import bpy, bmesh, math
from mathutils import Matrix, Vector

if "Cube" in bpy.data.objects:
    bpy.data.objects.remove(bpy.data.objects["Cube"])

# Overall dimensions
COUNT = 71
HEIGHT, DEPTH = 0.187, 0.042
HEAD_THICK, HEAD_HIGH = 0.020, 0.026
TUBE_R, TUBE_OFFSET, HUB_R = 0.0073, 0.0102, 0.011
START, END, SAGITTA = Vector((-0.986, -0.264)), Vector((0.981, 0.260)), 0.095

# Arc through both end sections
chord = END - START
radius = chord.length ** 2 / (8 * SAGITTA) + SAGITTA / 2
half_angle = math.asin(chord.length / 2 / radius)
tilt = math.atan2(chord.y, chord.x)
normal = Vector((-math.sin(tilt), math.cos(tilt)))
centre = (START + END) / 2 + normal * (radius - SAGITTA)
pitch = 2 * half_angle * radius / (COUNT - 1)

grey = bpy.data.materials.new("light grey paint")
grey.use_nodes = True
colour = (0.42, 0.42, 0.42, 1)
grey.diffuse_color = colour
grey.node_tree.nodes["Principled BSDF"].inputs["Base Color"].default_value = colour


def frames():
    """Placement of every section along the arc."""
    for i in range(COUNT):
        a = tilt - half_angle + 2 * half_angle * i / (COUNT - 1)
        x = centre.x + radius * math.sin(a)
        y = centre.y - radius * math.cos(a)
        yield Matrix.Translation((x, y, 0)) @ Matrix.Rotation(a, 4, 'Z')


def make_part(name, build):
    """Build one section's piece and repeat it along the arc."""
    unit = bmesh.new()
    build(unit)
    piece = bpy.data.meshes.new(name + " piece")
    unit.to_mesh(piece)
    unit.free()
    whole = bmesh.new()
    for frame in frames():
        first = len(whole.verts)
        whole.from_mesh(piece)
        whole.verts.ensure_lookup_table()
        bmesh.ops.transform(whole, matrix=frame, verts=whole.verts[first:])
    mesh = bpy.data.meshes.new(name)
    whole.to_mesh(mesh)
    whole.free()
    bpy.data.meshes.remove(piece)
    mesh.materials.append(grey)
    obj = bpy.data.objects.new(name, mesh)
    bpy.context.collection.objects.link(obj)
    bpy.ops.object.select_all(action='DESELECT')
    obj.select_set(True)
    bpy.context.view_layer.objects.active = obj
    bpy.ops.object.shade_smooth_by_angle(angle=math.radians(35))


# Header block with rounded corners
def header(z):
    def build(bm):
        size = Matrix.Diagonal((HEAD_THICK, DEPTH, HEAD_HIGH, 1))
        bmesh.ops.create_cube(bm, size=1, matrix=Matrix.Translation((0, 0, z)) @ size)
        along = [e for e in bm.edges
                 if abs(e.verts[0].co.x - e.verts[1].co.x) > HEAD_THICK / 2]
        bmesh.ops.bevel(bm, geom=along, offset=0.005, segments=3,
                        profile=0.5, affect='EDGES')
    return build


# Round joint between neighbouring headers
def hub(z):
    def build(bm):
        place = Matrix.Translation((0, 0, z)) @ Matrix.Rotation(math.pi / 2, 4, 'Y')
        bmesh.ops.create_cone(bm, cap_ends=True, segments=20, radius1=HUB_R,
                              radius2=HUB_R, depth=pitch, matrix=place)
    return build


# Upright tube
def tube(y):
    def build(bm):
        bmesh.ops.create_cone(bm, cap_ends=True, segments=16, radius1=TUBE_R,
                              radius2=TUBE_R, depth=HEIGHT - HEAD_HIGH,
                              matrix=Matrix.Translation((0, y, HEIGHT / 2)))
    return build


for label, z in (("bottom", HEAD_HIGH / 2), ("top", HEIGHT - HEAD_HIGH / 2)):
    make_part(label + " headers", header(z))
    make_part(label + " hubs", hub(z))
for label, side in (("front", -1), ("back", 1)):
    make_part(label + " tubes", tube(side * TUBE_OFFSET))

————

(Assignment): Each line containing the word "pitch" needs to be copied from the data above.

(Response area):
pitch = 2 * half_angle * radius / (COUNT - 1)
                              radius2=HUB_R, depth=pitch, matrix=place)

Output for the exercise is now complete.